On a speaking tour in South Africa, McKnight’s presentations are being followed and reported on by Thomas Smith, a South African pastor and student of theology, of the blog Here is a piece by Smith explaining McKnight’s talk about trickle-down scholarship:

What I do want to highlight is a soapbox Scot went unto. He blasted the trickle down theory of education. According to Scot discoveries made in academia are not getting to people in churches because academics are not writing for the church. They only publish journal articles suited for their own guild.

This in my opinion is what makes Scot’s ministry so accessible and useful – he takes complex ideas and explains it to normal people.

Scot challenged the group to engage in scholarship to the church.

You can read the whole blog post here.

So, here is my point. Christian, Jewish, and Messianic Jewish communities need accessible scholarship. We need scholars who write not only for the academy, but for people who cannot take 4 to 8 years off from their income-producing work to learn the lingo, history, and themes of Biblical, historical, and theological scholarship.

There are a precious few who do this. And it is something I very much believe in. I plan to practice it myself as I develop myself in the field of Hebrew Bible studies. I plan to point to and draw attention to other scholars who make themselves accessible.

There is a gap in the Christian and Jewish communities between high-level scholarship and popular worship and congregation. Here’s to Professor McKnight for raising the bar and calling for some relief from trickle-down scholarship.

Want to check out Scot McKnight for yourself? Here are a few recommendations:

(1) Check out his blog on beliefnet:

(2) If you buy just one McKnight book, get the Blue Parakeet, which is about how to interpret the Bible and offers some of the most sane advice I have ever heard.

(3) If you buy a second, get The Jesus Creed in which McKnight teaches Christians to adopt the Jewish custom of reciting the Shema as the tradition is expanded and modified by Jesus himself.

(4) Other great ones include A Community Called Atonement and Embracing Grace.

About Derek Leman

IT guy working in the associations industry. Formerly a congregational rabbi. Dad of 8. Nerd.
This entry was posted in Bible, Christian, Judaism, messianic, Messianic Jewish, Messianic Judaism, Scot McKnight, Theology. Bookmark the permalink.

5 Responses to Scot McKnight on “Trickle-Down Scholarship”

  1. mchuey says:

    One of the reasons that a scholar like Bishop N.T. Wright is so popular, is because he is an excellent exegete of Scripture, and at the same time is also very readable. People like him are engaged in the work of ministry, while at the same time are engaged in the work of research.


  2. yinonblog says:

    Totally agree. Psst … we’ve crosslinked you on our new blog, Check it out!

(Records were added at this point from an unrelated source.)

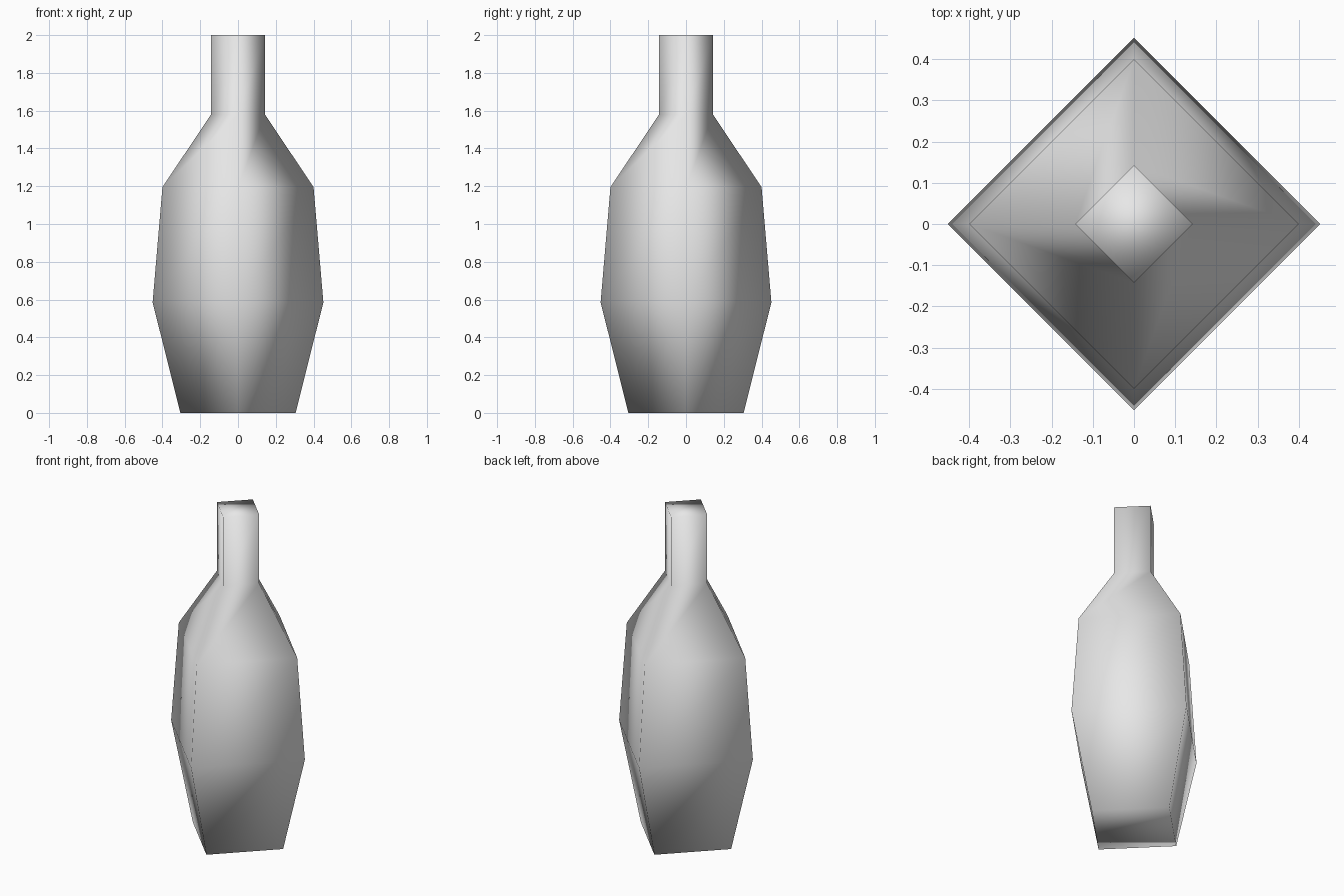
import bpy
import bmesh
from math import cos, sin, tau

cube = bpy.data.objects.get("Cube")
if cube:
    bpy.data.objects.remove(cube, do_unlink=True)

SIDES = 4

# Bottle outline: (corner radius, height)
PROFILE = [
    (0.305, 0.0),    # base
    (0.452, 0.585),  # belly
    (0.40, 1.195),   # shoulder
    (0.143, 1.58),   # neck root
    (0.143, 2.0),    # mouth
]


def make_material(name, color):
    mat = bpy.data.materials.new(name)
    mat.use_nodes = True
    mat.diffuse_color = color
    mat.node_tree.nodes["Principled BSDF"].inputs["Base Color"].default_value = color
    return mat


def lathe(name, profile, sides, mat):
    """Sweep a profile round z with few sides, capped and fully smooth."""
    bm = bmesh.new()
    rings = [[bm.verts.new((r * cos(tau * i / sides), r * sin(tau * i / sides), z))
              for i in range(sides)] for r, z in profile]
    for low, high in zip(rings, rings[1:]):
        for i in range(sides):
            j = (i + 1) % sides
            bm.faces.new((low[i], low[j], high[j], high[i]))
    bm.faces.new(rings[0][::-1])
    bm.faces.new(rings[-1])
    for face in bm.faces:
        face.smooth = True
    mesh = bpy.data.meshes.new(name)
    bm.to_mesh(mesh)
    bm.free()
    mesh.materials.append(mat)
    obj = bpy.data.objects.new(name, mesh)
    bpy.context.collection.objects.link(obj)
    return obj


# Bottle: one closed four-sided body with belly, shoulder and neck
lathe("bottle", PROFILE, SIDES, make_material("light grey", (0.8, 0.8, 0.8, 1.0)))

  3. jonboze says:

    I completely agree. I can’t read most the academic works out there simply because I don’t know the terminology, or the ideas mentioned in passing. What we really need more of is the religious equivalent of “A Brief History of Time”. Something written for those of us who thirst for information but didn’t specialize in that field in college.

  4. rebyosh says:

    This has been a problem for some time. Scholars do not speak to the masses. And as such, much of great importance is missed. Scholars need to find ways to not only continue high levels of research, but be able to then get that message and findings out on a more popular level. The trickle-down idea really is a terrible idea.

  5. michellevl says:

    After working at an evangelical seminary in various capacities for the last 5 years, I’d like to add a resounding rebel yell “Amen!” to Scot McKnight’s observation. There is not much trickling down going on. Let’s face it – the competitive nature of life in the academy drives way too much of the research and writing happening up there in Ye Olde Ivory Tower. The work, then, is motivated by winning and scoring points, not about serving.

Leave a Reply

Please log in using one of these methods to post your comment: Logo

You are commenting using your account. Log Out /  Change )

Twitter picture

You are commenting using your Twitter account. Log Out /  Change )

Facebook photo

You are commenting using your Facebook account. Log Out /  Change )

Connecting to %s